Mark Zuckerberg

Mark Zuckerberg, another Silicon Valley icon prefers the walking interview.  Walking the Facebook campus versus sitting behind a desk, he presumably gets a better idea of the person and how they may fit with the Facebook culture.  Being in an environment atypical for the task at hand often leads to uncharacteristic reactions.

Something as simple as getting up and going for a walk might just release your inner genius. If you’re looking to get those creative juices flowing and improve your overall well-being, make like the thinking experts, and walk.

Image courtesy of negativespace.co

Walking Will Make You Famous!

famous-walkersPeople walk for many different reasons – exercise, relaxation, because they have to. Walking brings a variety of benefits to one’s everyday life and regular walkers know how important and special their walking time is. Improved creativity is one scientifically backed reason to walk, and if the facts don’t move you outside, maybe the influence of these famous walkers will. I apologize if you thought I was going to give you a hot tip to become famous. But read on anyway to see how walking worked to motivate these well-known figures.

Ludwig van Beethoven

Known to carry a pen and blank music sheets, the German composer usually worked from morning till mid-afternoon, with a couple of walking breaks. After his typically large lunch, he would take a longer walk that lasted the rest of the afternoon.

Soren Kierkegaard

Philosopher Soren Kierkegaard penned one of my (many) favorite quotes on writing: “Above all, do not lose your desire to walk. Every day I walk myself into a state of well-being and walk away from every illness. I have walked myself into my best thoughts, and I know of no thought so burdensome that one cannot walk away from it.”

Kierkegaard was someone who explicitly put his thinking in the “feet” of his legs, believing his work was only successful when he was regularly able to pound the pavements of Copenhagen, which he did without fail.
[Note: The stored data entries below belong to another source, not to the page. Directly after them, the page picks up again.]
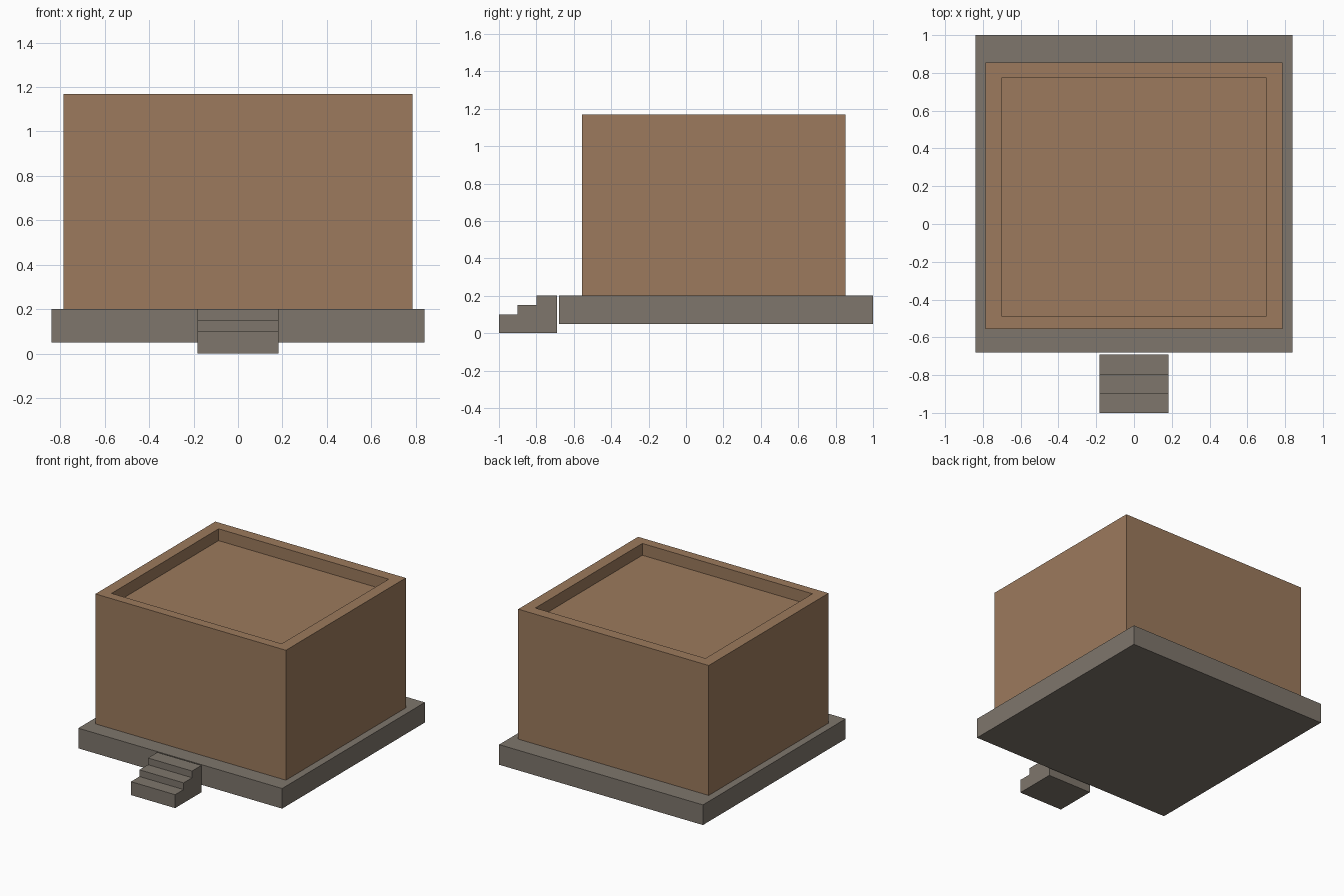
import bpy, bmesh
from mathutils import Vector

if "Cube" in bpy.data.objects:
    bpy.data.objects.remove(bpy.data.objects["Cube"])


def material(name, rgb):
    m = bpy.data.materials.new(name)
    m.diffuse_color = (*rgb, 1.0)
    m.use_nodes = True
    m.node_tree.nodes["Principled BSDF"].inputs["Base Color"].default_value = m.diffuse_color
    return m


clay = material("brown clay", (0.332, 0.195, 0.109))
stone = material("grey stone", (0.209, 0.181, 0.150))


def finish(bm, name, mat):
    bmesh.ops.recalc_face_normals(bm, faces=bm.faces)
    me = bpy.data.meshes.new(name)
    bm.to_mesh(me)
    bm.free()
    me.materials.append(mat)
    ob = bpy.data.objects.new(name, me)
    bpy.context.collection.objects.link(ob)
    return ob


def box(lo, hi):
    """New bmesh holding a box between two corners."""
    bm = bmesh.new()
    lo, hi = Vector(lo), Vector(hi)
    bmesh.ops.create_cube(bm, size=1)
    bmesh.ops.scale(bm, vec=hi - lo, verts=bm.verts)
    bmesh.ops.translate(bm, vec=(lo + hi) / 2, verts=bm.verts)
    return bm


# Stone foundation slab
finish(box((-0.84, -0.68, 0.05), (0.84, 1.0, 0.20)), "foundation_slab", stone)

# House block with a sunken flat roof behind a parapet
Y0, Y1 = -0.557, 0.854
bm = box((-0.785, Y0, 0.20), (0.785, Y1, 1.168))
bm.normal_update()
top = max(bm.faces, key=lambda f: f.calc_center_median().z)
bmesh.ops.inset_individual(bm, faces=[top], thickness=0.05)
for v in top.verts:  # parapet inner edge
    v.co.x = 0.701 if v.co.x > 0 else -0.701
    v.co.y = 0.772 if v.co.y > 0 else -0.487
roof = bmesh.ops.extrude_discrete_faces(bm, faces=[top])["faces"][0]
for v in roof.verts:  # roof floor
    v.co.z = 1.08
finish(bm, "house_block", clay)

# Front steps: stair profile extruded across x
profile = [(-1.0, 0), (-1.0, 0.10), (-0.90, 0.10), (-0.90, 0.15),
           (-0.80, 0.15), (-0.80, 0.20), (-0.69, 0.20), (-0.69, 0)]
bm = bmesh.new()
side = bm.faces.new([bm.verts.new((-0.182, y, z)) for y, z in profile])
ext = bmesh.ops.extrude_face_region(bm, geom=[side], use_keep_orig=True)["geom"]
bmesh.ops.translate(bm, vec=(0.364, 0, 0),
                    verts=[g for g in ext if isinstance(g, bmesh.types.BMVert)])
finish(bm, "front_steps", stone)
Friedrich Nietzsche

Another of my favorite walking quotes comes from this philosopher: “All truly great thoughts are conceived by walking.” The man started every day with a two-hour walk and his notebook. He was more of a leisurely stroller than an arm-pumping marcher, and paused often to write down the brilliant ideas his walks inspired.

Charles Dickens

Many people aren’t aware of what a walker Dickens was. Read his book The Uncommercial Traveller for wonderful stories about his wanders. A near constant insomniac, many of his walks were through London streets at night. While his friends worried that he may walk too much (is that possible?!?), you could surmise that all that walking translated into a whole lot of writing as well.

William Wordsworth

Another writer who needed to walk, this prolific poet believed the act of walking was inseparable from the act of writing poetry. Why? Because both needed rhythm. He needed the movement of his legs to properly produce the movement of his poems.

This is a very short list. Next week, I’ll share another group of famous walkers, those who used the inspiration gained from walking for different pursuits.

Image courtesy of: Vainsang via Visualhunt / CC BY-NC-ND